From the address in National Roll of the Great War, we can tell that Harry is the younger brother of Ernest John Tearle 1898, of the Bedfordshire Regiment. There are 17 Tearle men in National Roll, and Harry is the only Navy Tearle to have a piece written about him. Here is his entry:
Since he was born in 1900, Harry would have been only 14 when the war broke out, so it is not surprising to see him join in 1918.
Here is his service record – it does not seem complete because he appears to have joined in 1919 for 5 years plus 7 years, and the record stops in 1922. Also, National Roll says that he joined in 1918, but there is no sign of that here. You can see clearly his service number: SS 119522
However, it does tell us a couple of things we did not know. Firstly, he joined after the war was over, so he was not eligible for a war gratuity, but he did qualify for a £20 bonus, and the HMS Repluse was his last posting, which ended on 8 June 1922. Before we look at the Repulse, I must say that Harry would have been hugely impressed by the HMS Emperor of India. She was a mighty beast, a battleship, and some called her a super dreadnought. She was a flagship on various occasions, but she missed the Battle of Jutland. I have not found a serious battle where she was engaged, and she came to (I think) an ignominious end as a target vessel for training purposes and then raised from the seabed to be scrapped.
The HMS Repulse, laid down in 1916, is the same HMS Repulse that was destroyed with the HMS Prince of Wales at the Battle for Singapore during WW2.
Make what you can of the document below, but it is important because it shows the medals that Harry won for Royal Navy service.
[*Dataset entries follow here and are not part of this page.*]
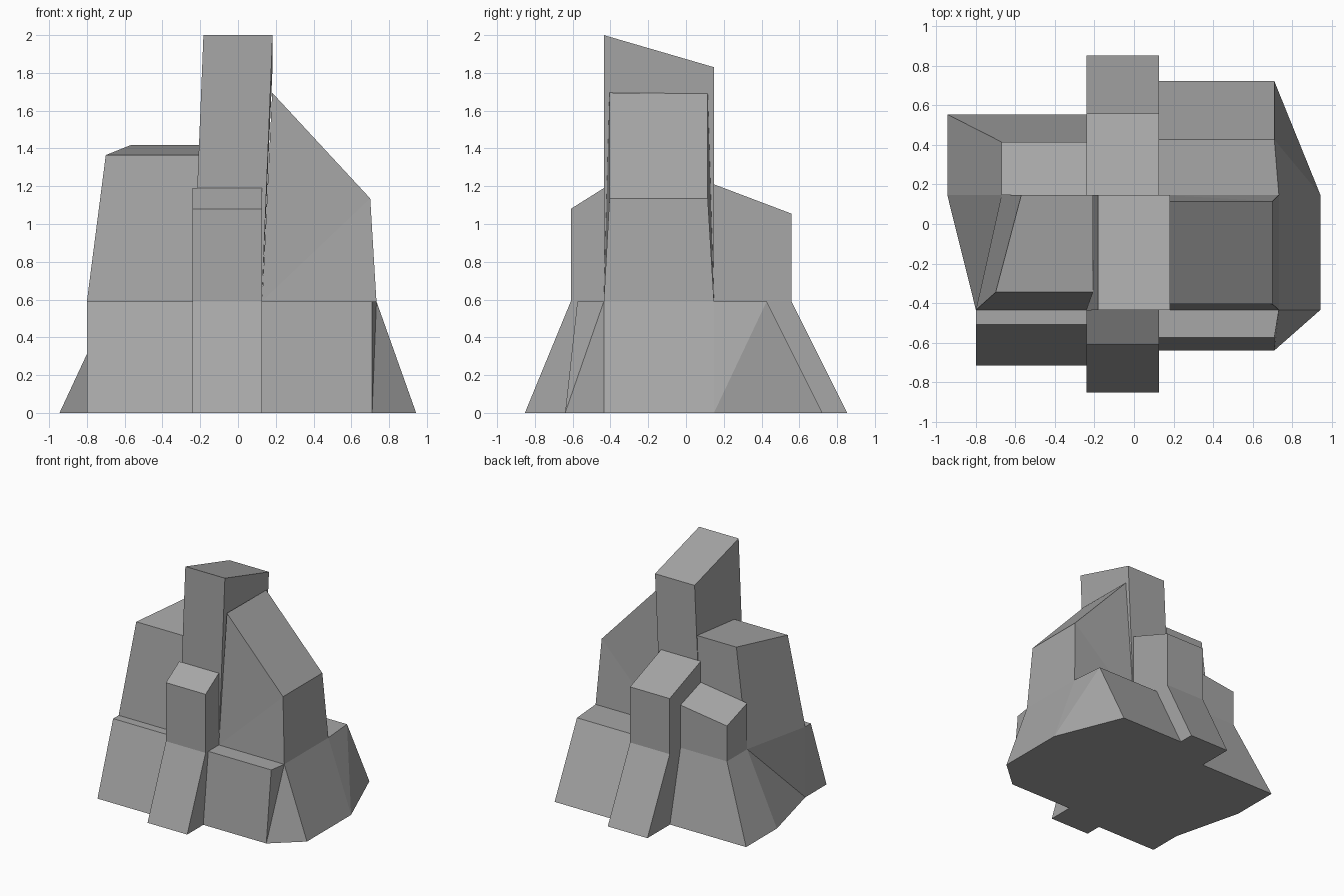
import bpy, bmesh
from mathutils.geometry import distance_point_to_plane, normal

if "Cube" in bpy.data.objects:
    bpy.data.objects.remove(bpy.data.objects["Cube"])

DECK = 0.59                 # height where the sloped base ends
L, R = -0.24, 0.127         # central column sides
F, B = -0.435, 0.148        # central row front and back

# Dark grey stone
stone = bpy.data.materials.new("dark_grey")
stone.diffuse_color = (0.385, 0.385, 0.385, 1)
stone.use_nodes = True
stone.node_tree.nodes["Principled BSDF"].inputs["Base Color"].default_value = stone.diffuse_color


def loft(name, bottom, top, turned=()):
    """Closed block between two matching counter-clockwise rings.
    Twisted sides are folded; those listed in turned use the other diagonal."""
    bm = bmesh.new()
    lo = [bm.verts.new(p) for p in bottom]
    hi = [bm.verts.new(p) for p in top]
    bm.faces.new(lo[::-1])
    bm.faces.new(hi)
    n = len(lo)
    for i in range(n):
        a, b, c, d = lo[i], lo[(i + 1) % n], hi[(i + 1) % n], hi[i]
        nrm = normal(a.co, b.co, d.co)
        if abs(distance_point_to_plane(c.co, a.co, nrm)) < 0.004:
            bm.faces.new((a, b, c, d))
        elif i in turned:
            bm.faces.new((a, b, c))
            bm.faces.new((a, c, d))
        else:
            bm.faces.new((a, b, d))
            bm.faces.new((b, c, d))
    bmesh.ops.recalc_face_normals(bm, faces=bm.faces)
    mesh = bpy.data.meshes.new(name)
    bm.to_mesh(mesh)
    bm.free()
    mesh.materials.append(stone)
    obj = bpy.data.objects.new(name, mesh)
    bpy.context.collection.objects.link(obj)
    return obj


def block(name, x0, x1, y0, y1, heights):
    """Upright block on the deck; heights are front-left, then counter-clockwise."""
    ring = rect(x0, x1, y0, y1)
    loft(name, ring, [(x, y, h) for (x, y, z), h in zip(ring, heights)])


def rect(x0, x1, y0, y1):
    return [(x0, y0, DECK), (x1, y0, DECK), (x1, y1, DECK), (x0, y1, DECK)]


# Sloped base: each entry is ground x, y then deck x, y
outline = [
    (L, -.853, L, -.61), (R, -.853, R, -.61),
    (R, -.64, R, -.575), (.71, -.64, .71, -.575),
    (.943, F, .733, F), (.943, B, .733, B),
    (.71, .723, .71, .427), (R, .723, R, .427),
    (R, .853, R, .558), (L, .853, L, .558),
    (L, .555, L, .415), (-.945, .555, -.67, .415),
    (-.945, B, -.67, B), (-.80, F, -.80, F),
    (-.80, -.715, -.80, -.508), (L, -.715, L, -.508),
]
loft("sloped_base", [(a, b, 0) for a, b, c, d in outline],
     [(c, d, DECK) for a, b, c, d in outline], turned=(3, 5))

# Leaning central tower with a sloped roof
loft("central_tower", rect(L, R, F, B),
     [(-.183, F, 2.0), (.183, F, 2.0), (.183, B, 1.83), (-.183, B, 1.83)])

# Right shoulder falling away from the tower
loft("right_shoulder", rect(R, .733, F, B),
     [(.181, -.405, 1.695), (.70, -.405, 1.135), (.70, .115, 1.135), (.181, .115, 1.69)],
     turned=(0,))

# Left shoulder with tapered walls
loft("left_shoulder",
     [(-.80, F, DECK), (L, F, DECK), (L, B, DECK), (-.67, B, DECK)],
     [(-.70, -.345, 1.365), (-.207, -.345, 1.365), (-.207, B, 1.417), (-.57, B, 1.417)])

# Lower upright blocks with sloped tops
block("front_buttress", L, R, -.61, F, (1.08, 1.08, 1.19, 1.19))
block("back_buttress", L, R, B, .558, (1.21, 1.21, 1.055, 1.055))
block("back_left_block", -.67, L, B, .415, (.975, 1.035, .946, .886))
I think they can be interpreted as follows:
ST = 1914-15 Star
V = Victory Medal
B = British War Medal
These are the same medals awarded to all the other services.
The man immediately above Harry in this list is Edward Tearle 1892 of Bramley, Leeds, in Yorkshire. He must have joined the navy very early in WW1 to be awarded the Star.
I am afraid I am at the end of my knowledge of Harry’s life and times. It would appear that he did not marry, and we know he died in Brent near London in 1979, nearly eighty years old.
The ancestry details I have written for Ernest John Tearle 1898 are the same for Harry Edward. He is on the branch of John 1741.